──────── Raw data

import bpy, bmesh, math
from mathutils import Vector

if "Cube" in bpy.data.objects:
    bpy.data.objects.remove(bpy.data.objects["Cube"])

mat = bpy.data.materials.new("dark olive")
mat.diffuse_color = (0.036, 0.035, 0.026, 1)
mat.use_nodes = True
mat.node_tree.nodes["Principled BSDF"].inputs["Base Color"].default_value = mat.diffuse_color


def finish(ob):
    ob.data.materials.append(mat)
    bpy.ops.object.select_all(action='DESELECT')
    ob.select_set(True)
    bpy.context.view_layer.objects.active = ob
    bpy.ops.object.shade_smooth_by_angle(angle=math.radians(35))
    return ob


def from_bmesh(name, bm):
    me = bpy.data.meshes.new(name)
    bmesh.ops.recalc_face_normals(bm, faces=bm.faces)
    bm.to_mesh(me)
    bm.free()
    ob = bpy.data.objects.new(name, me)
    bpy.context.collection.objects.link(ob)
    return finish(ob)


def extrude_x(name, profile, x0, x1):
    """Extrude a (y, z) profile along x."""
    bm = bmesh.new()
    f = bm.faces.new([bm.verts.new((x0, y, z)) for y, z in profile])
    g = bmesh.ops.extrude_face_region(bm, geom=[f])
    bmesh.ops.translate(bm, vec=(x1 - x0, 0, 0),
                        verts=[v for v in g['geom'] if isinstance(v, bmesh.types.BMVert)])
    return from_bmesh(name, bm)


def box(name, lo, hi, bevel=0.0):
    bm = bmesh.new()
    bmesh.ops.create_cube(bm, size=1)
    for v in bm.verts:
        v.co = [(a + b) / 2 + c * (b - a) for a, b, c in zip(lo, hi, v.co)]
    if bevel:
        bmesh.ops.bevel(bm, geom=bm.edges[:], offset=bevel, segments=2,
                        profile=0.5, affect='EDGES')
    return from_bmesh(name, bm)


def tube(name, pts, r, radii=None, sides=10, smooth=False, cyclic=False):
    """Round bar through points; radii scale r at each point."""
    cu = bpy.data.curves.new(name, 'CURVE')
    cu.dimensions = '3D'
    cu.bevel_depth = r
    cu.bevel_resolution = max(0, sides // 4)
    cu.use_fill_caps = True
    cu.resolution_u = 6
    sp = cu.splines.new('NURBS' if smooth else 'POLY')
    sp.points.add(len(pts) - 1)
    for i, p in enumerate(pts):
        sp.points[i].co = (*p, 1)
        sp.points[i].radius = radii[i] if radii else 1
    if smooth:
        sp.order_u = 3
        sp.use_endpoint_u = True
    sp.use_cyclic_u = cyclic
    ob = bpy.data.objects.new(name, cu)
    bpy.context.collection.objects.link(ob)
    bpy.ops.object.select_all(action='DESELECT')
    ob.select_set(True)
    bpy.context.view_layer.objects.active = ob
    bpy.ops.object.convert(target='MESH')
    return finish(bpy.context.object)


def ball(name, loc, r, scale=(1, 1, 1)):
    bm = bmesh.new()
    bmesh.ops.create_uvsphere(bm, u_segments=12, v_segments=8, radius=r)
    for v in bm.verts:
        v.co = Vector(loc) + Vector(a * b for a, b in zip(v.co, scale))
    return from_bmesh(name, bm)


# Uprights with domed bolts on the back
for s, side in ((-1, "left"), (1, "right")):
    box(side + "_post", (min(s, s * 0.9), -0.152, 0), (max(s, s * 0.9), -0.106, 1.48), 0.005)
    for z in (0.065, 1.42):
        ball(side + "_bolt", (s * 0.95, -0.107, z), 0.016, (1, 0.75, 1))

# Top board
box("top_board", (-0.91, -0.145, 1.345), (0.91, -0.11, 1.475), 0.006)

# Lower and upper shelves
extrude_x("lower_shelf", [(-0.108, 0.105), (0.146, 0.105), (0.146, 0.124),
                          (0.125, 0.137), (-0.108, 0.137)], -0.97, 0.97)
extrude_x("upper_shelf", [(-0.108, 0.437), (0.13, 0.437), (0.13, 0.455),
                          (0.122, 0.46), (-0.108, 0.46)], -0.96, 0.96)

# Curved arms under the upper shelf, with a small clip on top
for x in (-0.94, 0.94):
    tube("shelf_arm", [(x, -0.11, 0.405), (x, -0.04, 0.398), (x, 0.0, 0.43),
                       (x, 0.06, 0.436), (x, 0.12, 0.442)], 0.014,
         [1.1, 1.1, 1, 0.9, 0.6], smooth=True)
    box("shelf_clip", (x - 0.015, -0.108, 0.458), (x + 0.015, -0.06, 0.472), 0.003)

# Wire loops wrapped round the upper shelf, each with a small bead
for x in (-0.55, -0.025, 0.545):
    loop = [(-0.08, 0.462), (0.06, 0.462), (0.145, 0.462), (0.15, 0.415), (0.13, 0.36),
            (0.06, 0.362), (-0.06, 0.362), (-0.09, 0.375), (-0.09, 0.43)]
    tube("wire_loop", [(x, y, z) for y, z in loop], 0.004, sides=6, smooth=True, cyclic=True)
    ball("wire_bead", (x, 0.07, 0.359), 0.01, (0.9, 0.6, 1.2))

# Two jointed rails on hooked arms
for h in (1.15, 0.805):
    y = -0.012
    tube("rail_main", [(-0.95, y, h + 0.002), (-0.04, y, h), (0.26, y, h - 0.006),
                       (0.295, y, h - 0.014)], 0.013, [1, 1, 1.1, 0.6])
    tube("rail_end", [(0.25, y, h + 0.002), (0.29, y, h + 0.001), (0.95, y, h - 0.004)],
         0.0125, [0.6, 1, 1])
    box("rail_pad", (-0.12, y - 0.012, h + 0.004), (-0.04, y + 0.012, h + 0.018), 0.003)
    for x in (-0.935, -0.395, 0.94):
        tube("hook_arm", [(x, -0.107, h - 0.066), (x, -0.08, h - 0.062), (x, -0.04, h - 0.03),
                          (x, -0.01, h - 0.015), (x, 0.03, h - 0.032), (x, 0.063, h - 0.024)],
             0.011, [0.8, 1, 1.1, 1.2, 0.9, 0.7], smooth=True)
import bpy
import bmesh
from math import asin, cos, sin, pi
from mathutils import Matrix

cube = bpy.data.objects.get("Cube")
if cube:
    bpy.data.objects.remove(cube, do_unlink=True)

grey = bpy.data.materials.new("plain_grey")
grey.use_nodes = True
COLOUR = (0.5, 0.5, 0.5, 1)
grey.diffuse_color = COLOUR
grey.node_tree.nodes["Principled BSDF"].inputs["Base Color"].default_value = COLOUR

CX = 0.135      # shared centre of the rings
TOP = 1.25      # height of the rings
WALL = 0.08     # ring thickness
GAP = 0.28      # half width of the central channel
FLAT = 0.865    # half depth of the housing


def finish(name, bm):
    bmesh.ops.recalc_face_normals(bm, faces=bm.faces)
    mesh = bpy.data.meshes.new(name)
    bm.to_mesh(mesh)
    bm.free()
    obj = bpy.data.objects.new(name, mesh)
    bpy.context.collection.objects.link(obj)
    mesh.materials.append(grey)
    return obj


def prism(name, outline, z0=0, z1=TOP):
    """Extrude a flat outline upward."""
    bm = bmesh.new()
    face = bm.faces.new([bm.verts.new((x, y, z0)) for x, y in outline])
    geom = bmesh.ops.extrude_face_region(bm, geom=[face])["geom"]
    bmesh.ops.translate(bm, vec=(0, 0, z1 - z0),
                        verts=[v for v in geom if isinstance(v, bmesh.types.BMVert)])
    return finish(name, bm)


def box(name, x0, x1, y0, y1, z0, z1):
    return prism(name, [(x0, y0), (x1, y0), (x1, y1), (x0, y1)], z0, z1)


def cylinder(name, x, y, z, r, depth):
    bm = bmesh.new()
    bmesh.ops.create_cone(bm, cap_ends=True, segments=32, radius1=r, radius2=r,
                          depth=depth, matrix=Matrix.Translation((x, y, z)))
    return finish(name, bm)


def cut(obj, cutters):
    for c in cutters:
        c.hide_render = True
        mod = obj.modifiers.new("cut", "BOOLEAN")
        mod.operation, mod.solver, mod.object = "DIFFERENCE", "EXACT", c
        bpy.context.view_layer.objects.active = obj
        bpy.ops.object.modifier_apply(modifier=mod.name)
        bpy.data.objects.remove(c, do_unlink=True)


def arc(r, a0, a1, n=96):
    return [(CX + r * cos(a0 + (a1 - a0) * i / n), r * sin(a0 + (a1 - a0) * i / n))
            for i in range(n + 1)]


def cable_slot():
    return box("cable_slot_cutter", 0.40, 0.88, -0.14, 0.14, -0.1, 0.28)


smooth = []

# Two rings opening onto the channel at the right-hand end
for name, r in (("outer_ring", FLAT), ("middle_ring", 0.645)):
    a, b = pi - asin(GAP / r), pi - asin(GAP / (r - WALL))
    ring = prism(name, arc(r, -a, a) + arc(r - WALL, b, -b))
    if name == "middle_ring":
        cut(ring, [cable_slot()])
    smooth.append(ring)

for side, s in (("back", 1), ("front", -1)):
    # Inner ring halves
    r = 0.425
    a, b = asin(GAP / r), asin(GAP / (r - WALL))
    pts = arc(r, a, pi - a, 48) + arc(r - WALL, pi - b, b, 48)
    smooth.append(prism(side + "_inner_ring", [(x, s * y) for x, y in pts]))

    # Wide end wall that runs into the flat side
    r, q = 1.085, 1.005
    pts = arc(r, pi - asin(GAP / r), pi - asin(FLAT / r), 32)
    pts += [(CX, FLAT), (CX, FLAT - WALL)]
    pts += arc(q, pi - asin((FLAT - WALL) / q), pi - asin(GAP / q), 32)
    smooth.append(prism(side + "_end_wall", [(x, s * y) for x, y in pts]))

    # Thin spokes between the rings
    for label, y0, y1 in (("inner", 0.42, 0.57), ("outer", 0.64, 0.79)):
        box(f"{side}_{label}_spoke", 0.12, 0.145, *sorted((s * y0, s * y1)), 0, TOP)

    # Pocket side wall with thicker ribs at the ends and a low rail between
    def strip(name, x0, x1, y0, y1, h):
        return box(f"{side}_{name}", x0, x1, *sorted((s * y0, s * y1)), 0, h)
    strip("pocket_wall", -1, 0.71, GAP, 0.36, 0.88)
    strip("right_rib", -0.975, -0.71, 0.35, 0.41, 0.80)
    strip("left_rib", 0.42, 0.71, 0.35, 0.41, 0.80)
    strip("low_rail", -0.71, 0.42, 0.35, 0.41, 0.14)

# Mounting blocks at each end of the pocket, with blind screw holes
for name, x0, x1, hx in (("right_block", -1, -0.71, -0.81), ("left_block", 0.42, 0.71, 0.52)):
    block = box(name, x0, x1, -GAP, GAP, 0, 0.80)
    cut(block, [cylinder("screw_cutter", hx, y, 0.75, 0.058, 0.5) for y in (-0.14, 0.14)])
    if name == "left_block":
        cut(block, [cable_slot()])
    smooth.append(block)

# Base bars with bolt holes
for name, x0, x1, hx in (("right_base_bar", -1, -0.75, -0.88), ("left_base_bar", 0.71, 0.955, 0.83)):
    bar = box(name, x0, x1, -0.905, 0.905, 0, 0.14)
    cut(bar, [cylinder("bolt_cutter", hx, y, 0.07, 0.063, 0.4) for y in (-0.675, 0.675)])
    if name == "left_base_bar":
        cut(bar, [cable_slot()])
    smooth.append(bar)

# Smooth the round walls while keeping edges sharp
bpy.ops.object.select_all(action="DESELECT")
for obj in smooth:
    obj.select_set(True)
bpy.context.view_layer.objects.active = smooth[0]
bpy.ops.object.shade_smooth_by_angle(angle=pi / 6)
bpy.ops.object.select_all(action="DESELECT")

────────────────

Sift the material for lines with the string "points". Copy each one found.

    """Round bar through points; radii scale r at each point."""
    sp.points.add(len(pts) - 1)
        sp.points[i].co = (*p, 1)
        sp.points[i].radius = radii[i] if radii else 1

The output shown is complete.